For instance, my favorite feature would be the Edge Gestures, which allows you to perform certain actions by swiping or tapping the edge of the display, such as switching between apps, going back to the previous screen, quickly jump to a home screen, and clearing the phone’s memory to optimize performance. These tricks aren’t perfect of course, as it could sometimes recognize the wrong gestures if not done properly, but it is pretty ingenious considering that it doesn’t require any special hardware to achieve this, and this could be something that Samsung could consider for its edge displays.
Overall, the Nubia M2’s software is pretty snappy and reliable, I have not find any fault using it and unless you don’t like the paginated home screen, you might just want to install a custom launcher to keep your home screen organized, and I really hope that Nubia will soon issue an OTA update to upgrade the phone’s software, don’t be the next Oppo and Vivo.
As dual cameras on smartphones are getting common these days, the Nubia M2’s dual cameras aren’t exceptionally unique in this department, you might even be mistaken that the cameras are Leica certified with the red ring around the camera lenses, as the sensors take RGB and monochrome colors respectively at 13-megapixels. However, what’s really disappointing here is that the M2’s dual camera sensors are limited with a maximum f/2.2 aperture, it also lacks optical stabilization as well, which you are not going to expect good photos in low light.
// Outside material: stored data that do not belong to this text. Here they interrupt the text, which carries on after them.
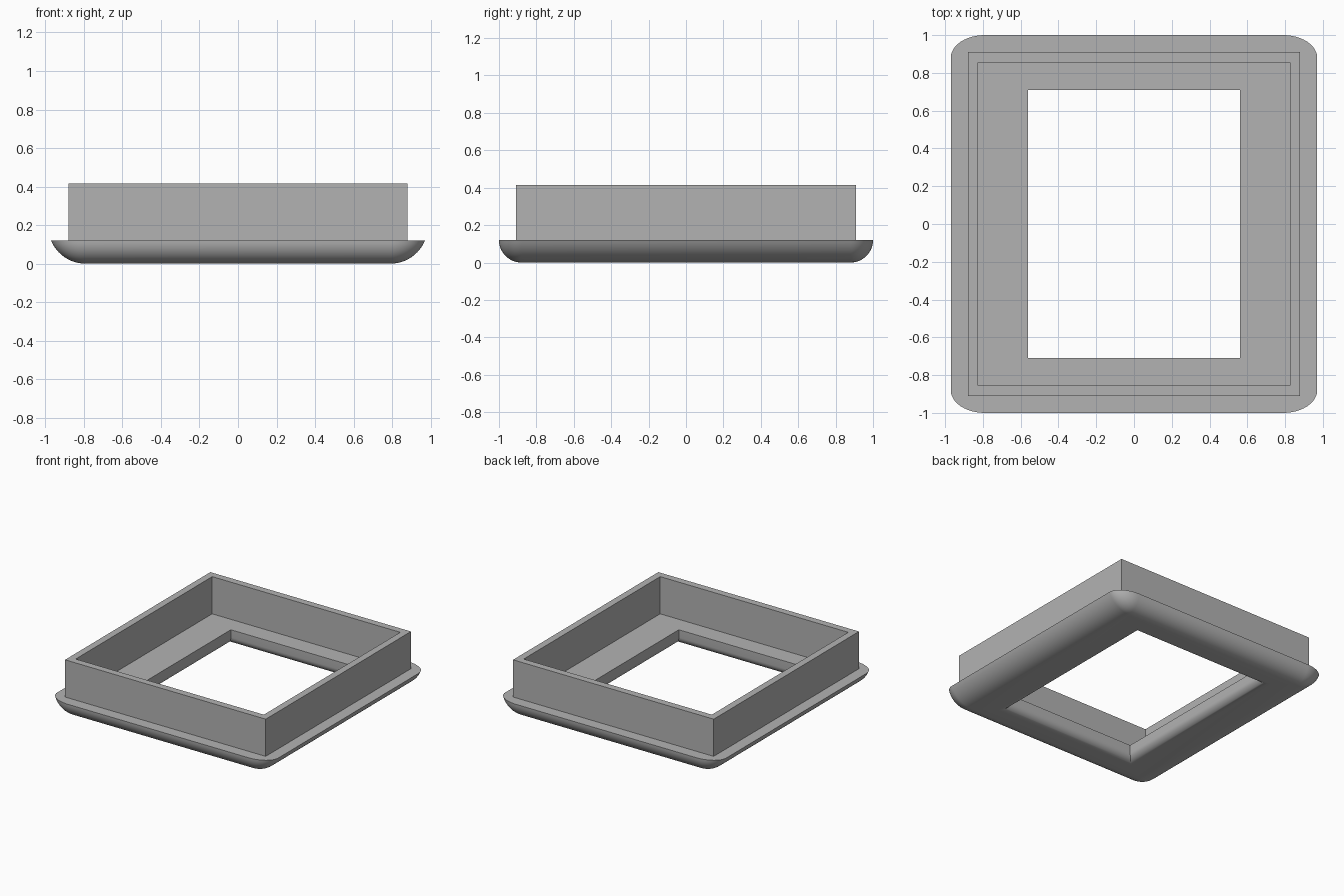
import bpy
import bmesh
import math

cube = bpy.data.objects.get("Cube")
if cube:
    bpy.data.objects.remove(cube, do_unlink=True)

grey = bpy.data.materials.new("plain_grey")
grey.use_nodes = True
colour = (0.45, 0.45, 0.45, 1)
grey.diffuse_color = colour
grey.node_tree.nodes["Principled BSDF"].inputs["Base Color"].default_value = colour

CORNER_STEPS = 12
SIGNS = [(1, 1), (-1, 1), (-1, -1), (1, -1)]


def ring(cx, cy, rx, ry, z):
    """Rectangle loop whose corners are elliptical arcs centred on (cx, cy)."""
    points = []
    for quarter, (sx, sy) in enumerate(SIGNS):
        for i in range(CORNER_STEPS + 1):
            a = (quarter + i / CORNER_STEPS) * math.pi / 2
            points.append((sx * cx + rx * math.cos(a), sy * cy + ry * math.sin(a), z))
    return points


def ring_solid(name, rings):
    """Join loops one after another, the last back to the first."""
    bm = bmesh.new()
    loops = [[bm.verts.new(p) for p in r] for r in rings]
    count = len(loops[0])
    for k, low in enumerate(loops):
        high = loops[(k + 1) % len(loops)]
        for i in range(count):
            j = (i + 1) % count
            bm.faces.new((low[i], low[j], high[j], high[i]))
    bmesh.ops.remove_doubles(bm, verts=bm.verts, dist=0.0001)
    bmesh.ops.recalc_face_normals(bm, faces=bm.faces)
    mesh = bpy.data.meshes.new(name)
    bm.to_mesh(mesh)
    bm.free()
    mesh.materials.append(grey)
    obj = bpy.data.objects.new(name, mesh)
    bpy.context.collection.objects.link(obj)
    bpy.ops.object.select_all(action="DESELECT")
    obj.select_set(True)
    bpy.context.view_layer.objects.active = obj
    bpy.ops.object.shade_smooth_by_angle(angle=math.radians(35))
    return obj


# Flange: rectangular opening with a softened lower edge and a rounded outside
HEIGHT = 0.12
HOLE_X, HOLE_Y, SOFT = 0.56, 0.71, 0.06
CORE_X, CORE_Y, SIDE_RADIUS = 0.79, 0.88, 0.195
rings = [ring(HOLE_X, HOLE_Y, 0, 0, HEIGHT)]
for i in range(9):
    a = i / 8 * math.pi / 2
    out = SOFT * (1 - math.cos(a))
    rings.append(ring(HOLE_X + out, HOLE_Y + out, 0, 0, SOFT * (1 - math.sin(a))))
for i in range(13):
    a = i / 12 * math.pi / 2
    z = HEIGHT * (1 - math.cos(a))
    rx = math.sqrt(max(0, SIDE_RADIUS ** 2 - (SIDE_RADIUS - z) ** 2))
    rings.append(ring(CORE_X, CORE_Y, rx, HEIGHT * math.sin(a), z))
ring_solid("flange", rings)

# Collar: thin upright wall standing on the flange
TOP = 0.415
ring_solid("collar", [
    ring(0.88, 0.91, 0, 0, HEIGHT),
    ring(0.88, 0.91, 0, 0, TOP),
    ring(0.825, 0.855, 0, 0, TOP),
    ring(0.825, 0.855, 0, 0, HEIGHT),
])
If you have set your expectations of the camera’s performance to be on par with Huawei’s implementation, then you might be disappointed as it doesn’t produce sufficient contrast and dynamic range in pictures, as you can see in the camera samples above, photos lack sharpness and there’s visible noise in low light.
Let alone the imaging performance, the phone’s NeoVision 6.5 camera software offers a number of interesting shooting modes, the clone feature is actually pretty impressive if used in good lighting, which allows you to shoot different subjects in a single frame. I haven’t had the opportunity to test out features like Star Trail and Trajectory, which is supposed to create artistic light trails of fast moving subjects.
Like many other Snapdragon 625 powered devices, I have no problems of using the Nubia M2 without having to charge in the middle of a working day, with an SOT (screen-on-time) of 3 hours, I will still usually get around 60-65% of juice at the end of the working day, and if I happen to run low on battery the next day, the included NeoCharge charger will get me back up in no time, while the phone doesn’t get warm when it is charging.
At RM1,699, The Nubia M2 is truly a stylish dual camera phone that will definitely appeal to those looking for a smartphone with a unique design without breaking the bank, if you can do without having the latest Android software and the dual camera’s mediocre performance, then you won’t find any major issues on the Nubia M2, it is a reliable smartphone that gets the essentials right.
- Fast and reliable performance
- Stylish and unique design
- Interestingly usable software features
- Decent battery life
- Camera software
- Good loudspeakers and audio quality
- Reasonably priced
The Not so Good
- Dual camera performance could be better
- Android M